Sandi Morris’ World-Leading Pole Vault Mark Highlights U.S. Performance In Diamond League
by Todd Kortemeier
Sandi Morris poses after the women's pole vault at the 2022 World Athletics Indoor Championships on March 19, 2022 in Belgrade, Serbia.
Olympic medalist Sandi Morris’ world-leading mark in pole vault highlighted a three-win day for U.S. women at Saturday’s Diamond League event in Birmingham, United Kingdom.
Reigning Olympic champ Valarie Allman also came out on top in women’s discus and two-time Olympic gold medalist Dalilah Muhammad broke the tape first in the women’s 400-meter hurdles. Four other Americans landed on the podium, with Laulauga Tausaga taking third behind Allman in discus, Olympic gold medalist Bryce Deadmon and Kahmari Montgomery finishing second and third, respectively, in the men’s 400-meter and Olympian Bryce Hoppel taking third in the men’s 800.

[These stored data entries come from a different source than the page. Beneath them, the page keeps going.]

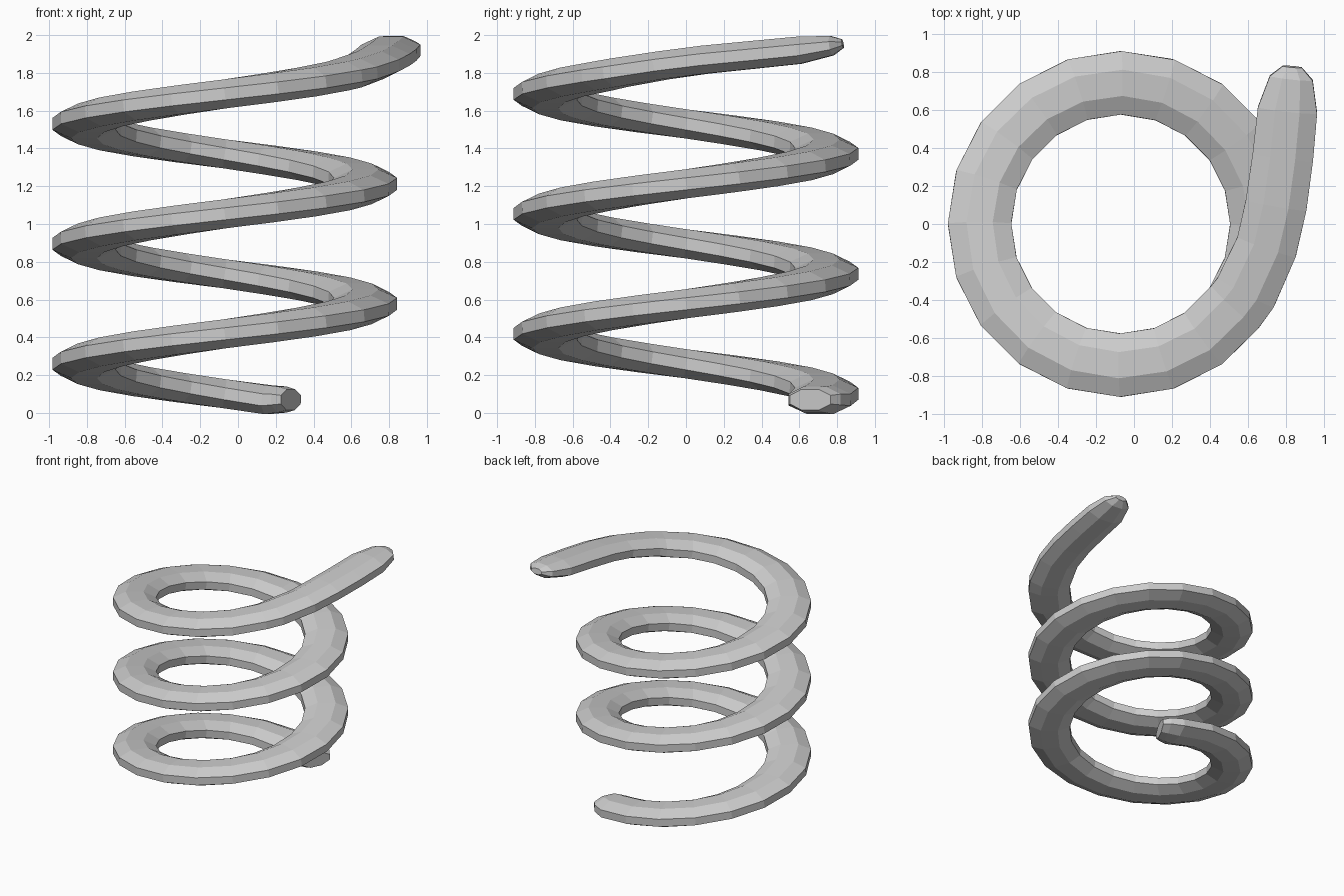
import bpy, bmesh
from math import sin, cos, pi, radians
from mathutils import Vector

if "Cube" in bpy.data.objects:
    bpy.data.objects.remove(bpy.data.objects["Cube"])

SIDES = 8
CX, R, PITCH = -0.07, 0.745, 0.635   # coil centre, mean radius, rise per turn
HALF_W, HALF_H = 0.181, 0.083        # flattened octagonal section


def coil_point(deg):
    a = radians(deg)
    z = 0.26 + PITCH * (deg - 180) / 360
    return Vector((CX + R * cos(a), R * sin(a), z))


# Path: regular coil, then a run-out that straightens at the top
path = [(coil_point(62), 0.72), (coil_point(66), 0.9)]
path += [(coil_point(d), 1.0) for d in range(72, 1045, 18)]
path += [(Vector(p), s) for p, s in [
    ((0.59, -0.36, 1.80), 1.0),
    ((0.70, -0.12, 1.84), 0.97),
    ((0.75, 0.10, 1.87), 0.97),
    ((0.785, 0.35, 1.895), 0.96),
    ((0.81, 0.60, 1.92), 0.94),
    ((0.83, 0.77, 1.944), 0.68),
    ((0.835, 0.83, 1.955), 0.30)]]
path[0][0].z += 0.018
path[1][0].z += 0.012

# Sweep the section along the path
bm = bmesh.new()
rings = []
for i, (p, s) in enumerate(path):
    tangent = (path[min(i + 1, len(path) - 1)][0] - path[max(i - 1, 0)][0]).normalized()
    side = tangent.cross(Vector((0, 0, 1))).normalized()
    up = side.cross(tangent)
    ring = []
    for k in range(SIDES):
        a = 2 * pi * (k + 0.5) / SIDES
        ring.append(bm.verts.new(p + side * HALF_W * s * cos(a) + up * HALF_H * s * sin(a)))
    rings.append(ring)
for r0, r1 in zip(rings, rings[1:]):
    for k in range(SIDES):
        n = (k + 1) % SIDES
        bm.faces.new((r0[k], r0[n], r1[n], r1[k]))
bm.faces.new(rings[0])
bm.faces.new(rings[-1])
bmesh.ops.recalc_face_normals(bm, faces=bm.faces)

mesh = bpy.data.meshes.new("coil_spring")
bm.to_mesh(mesh)
bm.free()
spring = bpy.data.objects.new("coil_spring", mesh)
bpy.context.collection.objects.link(spring)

With Tokyo gold medalist Katie Nageotte going out early, her U.S. teammate Morris soared to victory. The American record holder topped the field with a world-leading height of 4.73 meters. Morris’ season best was 4.72.
The first U.S. win of the day went to Allman, who took gold in discus in her Olympic debut last year at the Olympic Games Tokyo 2020. Allman set the pace with her second throw of 67.85 meters. She holds the world lead with a throw of 71.46.
“It felt really good,” Allman said to World Athletics after her event. “I think it always gives you a ton of confidence to know the work you put in the offseason is really going to yield a result.”
Tausaga, a 2019 national champion at the University of Iowa, threw 60.80 meters to finish third.
Muhammad won by more than half a second in the 400-meter hurdles, an event she won at the Olympic Games Rio 2016 and took silver last year in Tokyo. Muhammad also won gold in the 4x400 in Tokyo. Like many U.S. athletes she’s looking forward to having the world championships on home soil in July in Eugene, Oregon.
“My friends and family will get to be there so I think just having them in the stands, seeing a lot more familiar faces cheering me on will just bring an extra level of excitement and adrenaline,” she said afterward to World Athletics.
On the men’s side, Deadmon just edged out Montgomery by .01 seconds for second and Montgomery in turn just eked out third by the same margin over U.S. teammate Vernon Norwood. Deadmon and Norwood were part of the 4x400 team that took gold in Tokyo as well as the mixed 4x400 team that took bronze. Montgomery is a former national champion at the University of Houston.
Rounding out the podium finishes for Team USA was Hoppel in the men’s 800. The Tokyo Olympian set a season best with a time of 1:46.33, breaking his old mark by nearly a second. Hoppel finished 15th in the 800 in Tokyo.
Diamond League action continues stateside next with the Prefontaine Classic at Eugene on May 28.